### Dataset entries
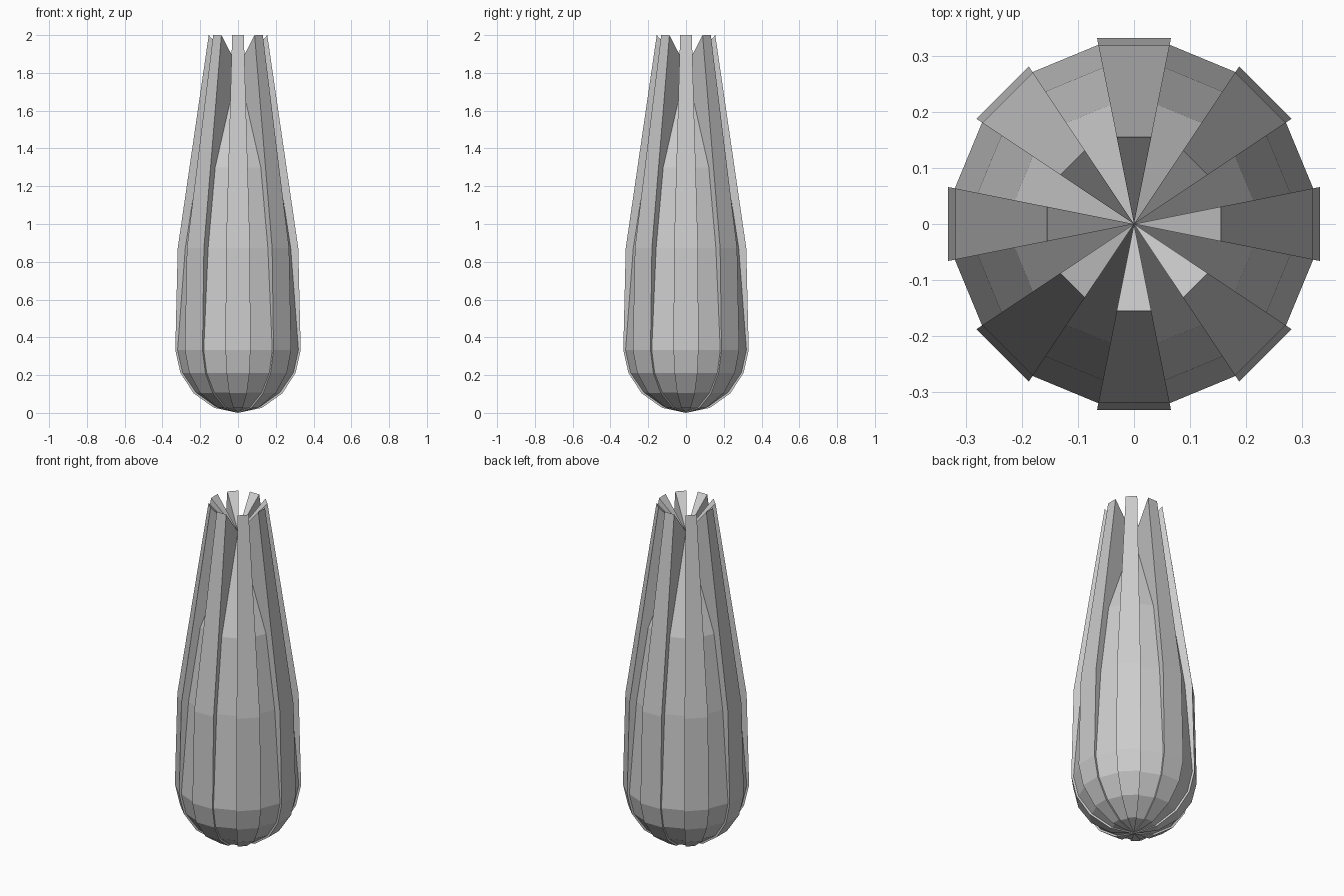
import bpy, bmesh, math

if "Cube" in bpy.data.objects:
    bpy.data.objects.remove(bpy.data.objects["Cube"], do_unlink=True)

SIDES = 16
STEP = 2 * math.pi / SIDES
CORNER = 1 / math.cos(STEP / 2)   # flat-to-corner radius ratio

grey = bpy.data.materials.new("plain grey")
grey.use_nodes = True
colour = (0.6, 0.6, 0.6, 1)
grey.diffuse_color = colour
grey.node_tree.nodes["Principled BSDF"].inputs["Base Color"].default_value = colour

# (flat radius, height) from the bottom tip to the top tip
BODY = [(0, 0.006), (0.113, 0.03), (0.222, 0.108), (0.293, 0.212),
        (0.32, 0.333), (0.279, 0.873), (0.213, 1.3), (0, 1.83)]
PETAL = [(0, 0), (0.127, 0.027), (0.235, 0.104), (0.305, 0.212),
         (0.332, 0.333), (0.319, 0.873), (0.155, 2), (0, 1.83)]


def ring_point(radius, height, angle):
    r = radius * CORNER
    return (r * math.sin(angle), -r * math.cos(angle), height)


def add_wedge(bm, profile, angle, capped):
    """One flat-faced segment of the revolved profile, with optional side walls."""
    left, right = [], []
    for radius, height in profile:
        a = bm.verts.new(ring_point(radius, height, angle - STEP / 2))
        b = a if radius == 0 else bm.verts.new(ring_point(radius, height, angle + STEP / 2))
        left.append(a)
        right.append(b)
    for i in range(len(profile) - 1):
        loop = [left[i], right[i], right[i + 1], left[i + 1]]
        bm.faces.new(list(dict.fromkeys(loop)))
    if capped:
        bm.faces.new(left)
        bm.faces.new(right[::-1])


def make_object(name, profile, angles, capped):
    bm = bmesh.new()
    for angle in angles:
        add_wedge(bm, profile, angle, capped)
    if not capped:
        bmesh.ops.remove_doubles(bm, verts=bm.verts, dist=1e-5)
    bmesh.ops.recalc_face_normals(bm, faces=bm.faces)
    mesh = bpy.data.meshes.new(name)
    bm.to_mesh(mesh)
    bm.free()
    mesh.materials.append(grey)
    obj = bpy.data.objects.new(name, mesh)
    bpy.context.collection.objects.link(obj)


# Closed bud body, then eight raised petals on every second side
make_object("bud_body", BODY, [i * STEP for i in range(SIDES)], False)
for i in range(SIDES // 2):
    make_object(f"petal_{i + 1}", PETAL, [2 * i * STEP], True)
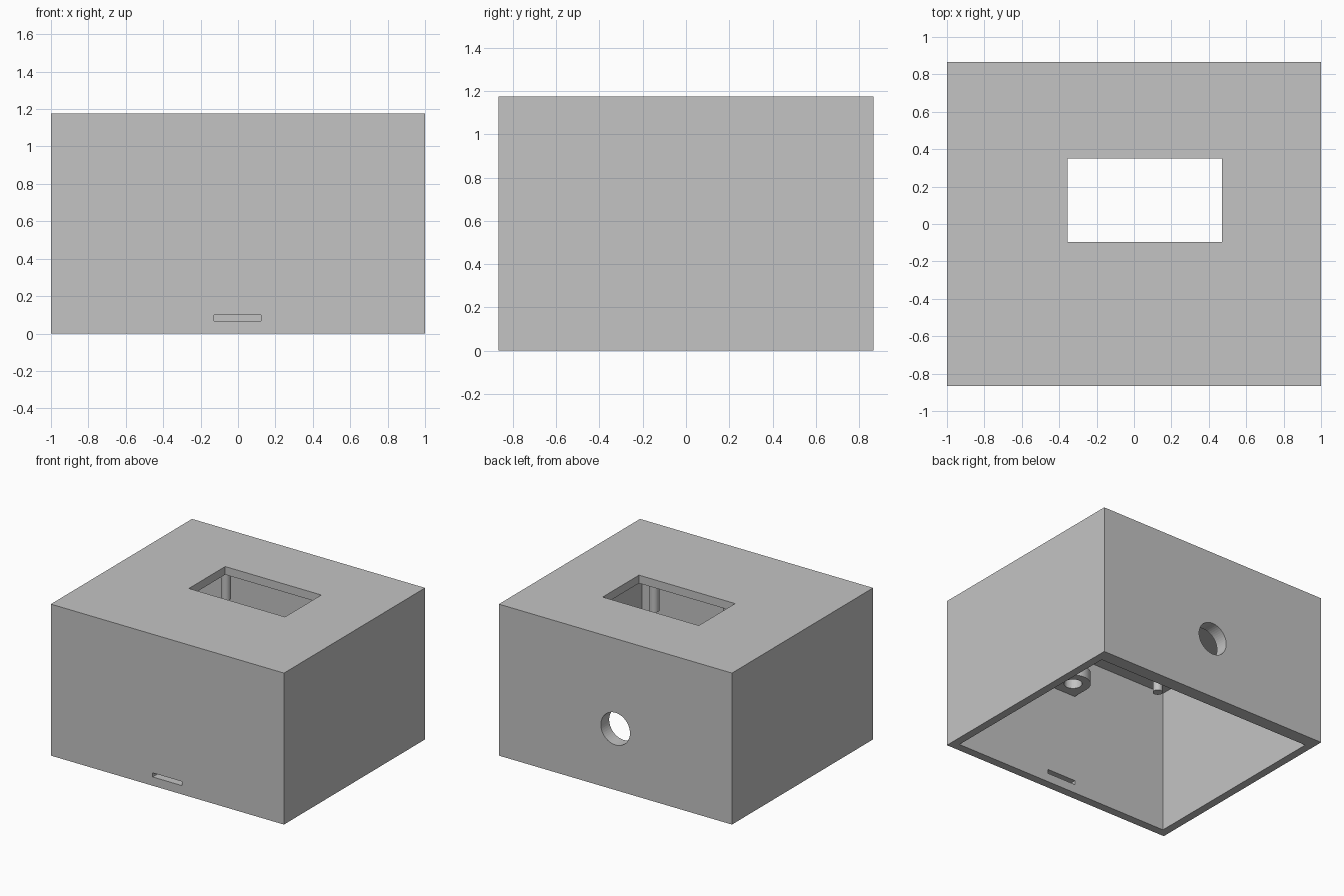
import bpy, bmesh, math

if "Cube" in bpy.data.objects:
    bpy.data.objects.remove(bpy.data.objects["Cube"])

grey = bpy.data.materials.new("plain_grey")
grey.diffuse_color = (0.55, 0.55, 0.55, 1)
grey.use_nodes = True
grey.node_tree.nodes["Principled BSDF"].inputs["Base Color"].default_value = grey.diffuse_color


def box(name, lo, hi):
    bm = bmesh.new()
    bmesh.ops.create_cube(bm, size=1)
    for v in bm.verts:
        v.co = [(a + b) / 2 + c * (b - a) for a, b, c in zip(lo, hi, v.co)]
    return finish(bm, name)


def cylinder(name, centre, radius, depth, axis="Z", segments=48):
    bm = bmesh.new()
    bmesh.ops.create_cone(bm, cap_ends=True, segments=segments,
                          radius1=radius, radius2=radius, depth=depth)
    ob = finish(bm, name)
    ob.location = centre
    if axis == "Y":
        ob.rotation_euler.x = math.pi / 2
    return ob


def finish(bm, name):
    me = bpy.data.meshes.new(name)
    bm.to_mesh(me)
    bm.free()
    me.materials.append(grey)
    ob = bpy.data.objects.new(name, me)
    bpy.context.collection.objects.link(ob)
    return ob


def cut(target, cutter):
    mod = target.modifiers.new(cutter.name, "BOOLEAN")
    mod.operation = "DIFFERENCE"
    mod.solver = "EXACT"
    mod.object = cutter
    cutter.hide_render = True
    cutter.hide_set(True)


def smooth(ob):
    bpy.ops.object.select_all(action="DESELECT")
    ob.select_set(True)
    bpy.context.view_layer.objects.active = ob
    bpy.ops.object.shade_smooth_by_angle()


# Enclosure: open underneath, thicker back wall
W, D, H = 1.0, 0.865, 1.175
CEILING, FRONT = 1.112, -0.80
case = box("case", (-W, -D, 0), (W, D, H))
cut(case, box("cavity_cutter", (-0.938, FRONT, -0.2), (0.938, 0.763, CEILING)))
cut(case, box("window_cutter", (-0.355, -0.095, 1.0), (0.47, 0.35, 1.3)))
cut(case, box("slot_cutter", (-0.127, -1.0, 0.068), (0.123, -0.7, 0.10)))
cut(case, cylinder("cable_hole_cutter", (0, 0.82, 0.475), 0.125, 0.4, "Y"))

# Rounded ear with a screw hole on the inside of the front wall
bm = bmesh.new()
cy, r = -0.67, 0.125
outline = [(r, FRONT - 0.01)]
outline += [(r * math.cos(math.pi * i / 20), cy + r * math.sin(math.pi * i / 20))
            for i in range(21)]
outline += [(-r, FRONT - 0.01)]
face = bm.faces.new([bm.verts.new((x, y, 0.785)) for x, y in outline])
top = bmesh.ops.extrude_face_region(bm, geom=[face])["geom"]
bmesh.ops.translate(bm, vec=(0, 0, 0.09),
                    verts=[g for g in top if isinstance(g, bmesh.types.BMVert)])
bmesh.ops.recalc_face_normals(bm, faces=bm.faces[:])
ear = finish(bm, "screw_ear")
cut(ear, cylinder("ear_hole_cutter", (0, cy, 0.83), 0.064, 0.4, segments=32))
smooth(ear)

# Slim posts hanging from the ceiling around the window
for side, x in (("left", -0.53), ("right", 0.53)):
    for end, y in (("front", -0.37), ("back", 0.61)):
        smooth(cylinder(f"post_{end}_{side}", (x, y, 0.95), 0.035, 0.34, segments=24))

### Required work
Each entry above is to be written out exactly. The pictures stay out.

### Exercise output
import bpy, bmesh, math

if "Cube" in bpy.data.objects:
    bpy.data.objects.remove(bpy.data.objects["Cube"], do_unlink=True)

SIDES = 16
STEP = 2 * math.pi / SIDES
CORNER = 1 / math.cos(STEP / 2)   # flat-to-corner radius ratio

grey = bpy.data.materials.new("plain grey")
grey.use_nodes = True
colour = (0.6, 0.6, 0.6, 1)
grey.diffuse_color = colour
grey.node_tree.nodes["Principled BSDF"].inputs["Base Color"].default_value = colour

# (flat radius, height) from the bottom tip to the top tip
BODY = [(0, 0.006), (0.113, 0.03), (0.222, 0.108), (0.293, 0.212),
        (0.32, 0.333), (0.279, 0.873), (0.213, 1.3), (0, 1.83)]
PETAL = [(0, 0), (0.127, 0.027), (0.235, 0.104), (0.305, 0.212),
         (0.332, 0.333), (0.319, 0.873), (0.155, 2), (0, 1.83)]


def ring_point(radius, height, angle):
    r = radius * CORNER
    return (r * math.sin(angle), -r * math.cos(angle), height)


def add_wedge(bm, profile, angle, capped):
    """One flat-faced segment of the revolved profile, with optional side walls."""
    left, right = [], []
    for radius, height in profile:
        a = bm.verts.new(ring_point(radius, height, angle - STEP / 2))
        b = a if radius == 0 else bm.verts.new(ring_point(radius, height, angle + STEP / 2))
        left.append(a)
        right.append(b)
    for i in range(len(profile) - 1):
        loop = [left[i], right[i], right[i + 1], left[i + 1]]
        bm.faces.new(list(dict.fromkeys(loop)))
    if capped:
        bm.faces.new(left)
        bm.faces.new(right[::-1])


def make_object(name, profile, angles, capped):
    bm = bmesh.new()
    for angle in angles:
        add_wedge(bm, profile, angle, capped)
    if not capped:
        bmesh.ops.remove_doubles(bm, verts=bm.verts, dist=1e-5)
    bmesh.ops.recalc_face_normals(bm, faces=bm.faces)
    mesh = bpy.data.meshes.new(name)
    bm.to_mesh(mesh)
    bm.free()
    mesh.materials.append(grey)
    obj = bpy.data.objects.new(name, mesh)
    bpy.context.collection.objects.link(obj)


# Closed bud body, then eight raised petals on every second side
make_object("bud_body", BODY, [i * STEP for i in range(SIDES)], False)
for i in range(SIDES // 2):
    make_object(f"petal_{i + 1}", PETAL, [2 * i * STEP], True)
import bpy, bmesh, math

if "Cube" in bpy.data.objects:
    bpy.data.objects.remove(bpy.data.objects["Cube"])

grey = bpy.data.materials.new("plain_grey")
grey.diffuse_color = (0.55, 0.55, 0.55, 1)
grey.use_nodes = True
grey.node_tree.nodes["Principled BSDF"].inputs["Base Color"].default_value = grey.diffuse_color


def box(name, lo, hi):
    bm = bmesh.new()
    bmesh.ops.create_cube(bm, size=1)
    for v in bm.verts:
        v.co = [(a + b) / 2 + c * (b - a) for a, b, c in zip(lo, hi, v.co)]
    return finish(bm, name)


def cylinder(name, centre, radius, depth, axis="Z", segments=48):
    bm = bmesh.new()
    bmesh.ops.create_cone(bm, cap_ends=True, segments=segments,
                          radius1=radius, radius2=radius, depth=depth)
    ob = finish(bm, name)
    ob.location = centre
    if axis == "Y":
        ob.rotation_euler.x = math.pi / 2
    return ob


def finish(bm, name):
    me = bpy.data.meshes.new(name)
    bm.to_mesh(me)
    bm.free()
    me.materials.append(grey)
    ob = bpy.data.objects.new(name, me)
    bpy.context.collection.objects.link(ob)
    return ob


def cut(target, cutter):
    mod = target.modifiers.new(cutter.name, "BOOLEAN")
    mod.operation = "DIFFERENCE"
    mod.solver = "EXACT"
    mod.object = cutter
    cutter.hide_render = True
    cutter.hide_set(True)


def smooth(ob):
    bpy.ops.object.select_all(action="DESELECT")
    ob.select_set(True)
    bpy.context.view_layer.objects.active = ob
    bpy.ops.object.shade_smooth_by_angle()


# Enclosure: open underneath, thicker back wall
W, D, H = 1.0, 0.865, 1.175
CEILING, FRONT = 1.112, -0.80
case = box("case", (-W, -D, 0), (W, D, H))
cut(case, box("cavity_cutter", (-0.938, FRONT, -0.2), (0.938, 0.763, CEILING)))
cut(case, box("window_cutter", (-0.355, -0.095, 1.0), (0.47, 0.35, 1.3)))
cut(case, box("slot_cutter", (-0.127, -1.0, 0.068), (0.123, -0.7, 0.10)))
cut(case, cylinder("cable_hole_cutter", (0, 0.82, 0.475), 0.125, 0.4, "Y"))

# Rounded ear with a screw hole on the inside of the front wall
bm = bmesh.new()
cy, r = -0.67, 0.125
outline = [(r, FRONT - 0.01)]
outline += [(r * math.cos(math.pi * i / 20), cy + r * math.sin(math.pi * i / 20))
            for i in range(21)]
outline += [(-r, FRONT - 0.01)]
face = bm.faces.new([bm.verts.new((x, y, 0.785)) for x, y in outline])
top = bmesh.ops.extrude_face_region(bm, geom=[face])["geom"]
bmesh.ops.translate(bm, vec=(0, 0, 0.09),
                    verts=[g for g in top if isinstance(g, bmesh.types.BMVert)])
bmesh.ops.recalc_face_normals(bm, faces=bm.faces[:])
ear = finish(bm, "screw_ear")
cut(ear, cylinder("ear_hole_cutter", (0, cy, 0.83), 0.064, 0.4, segments=32))
smooth(ear)

# Slim posts hanging from the ceiling around the window
for side, x in (("left", -0.53), ("right", 0.53)):
    for end, y in (("front", -0.37), ("back", 0.61)):
        smooth(cylinder(f"post_{end}_{side}", (x, y, 0.95), 0.035, 0.34, segments=24))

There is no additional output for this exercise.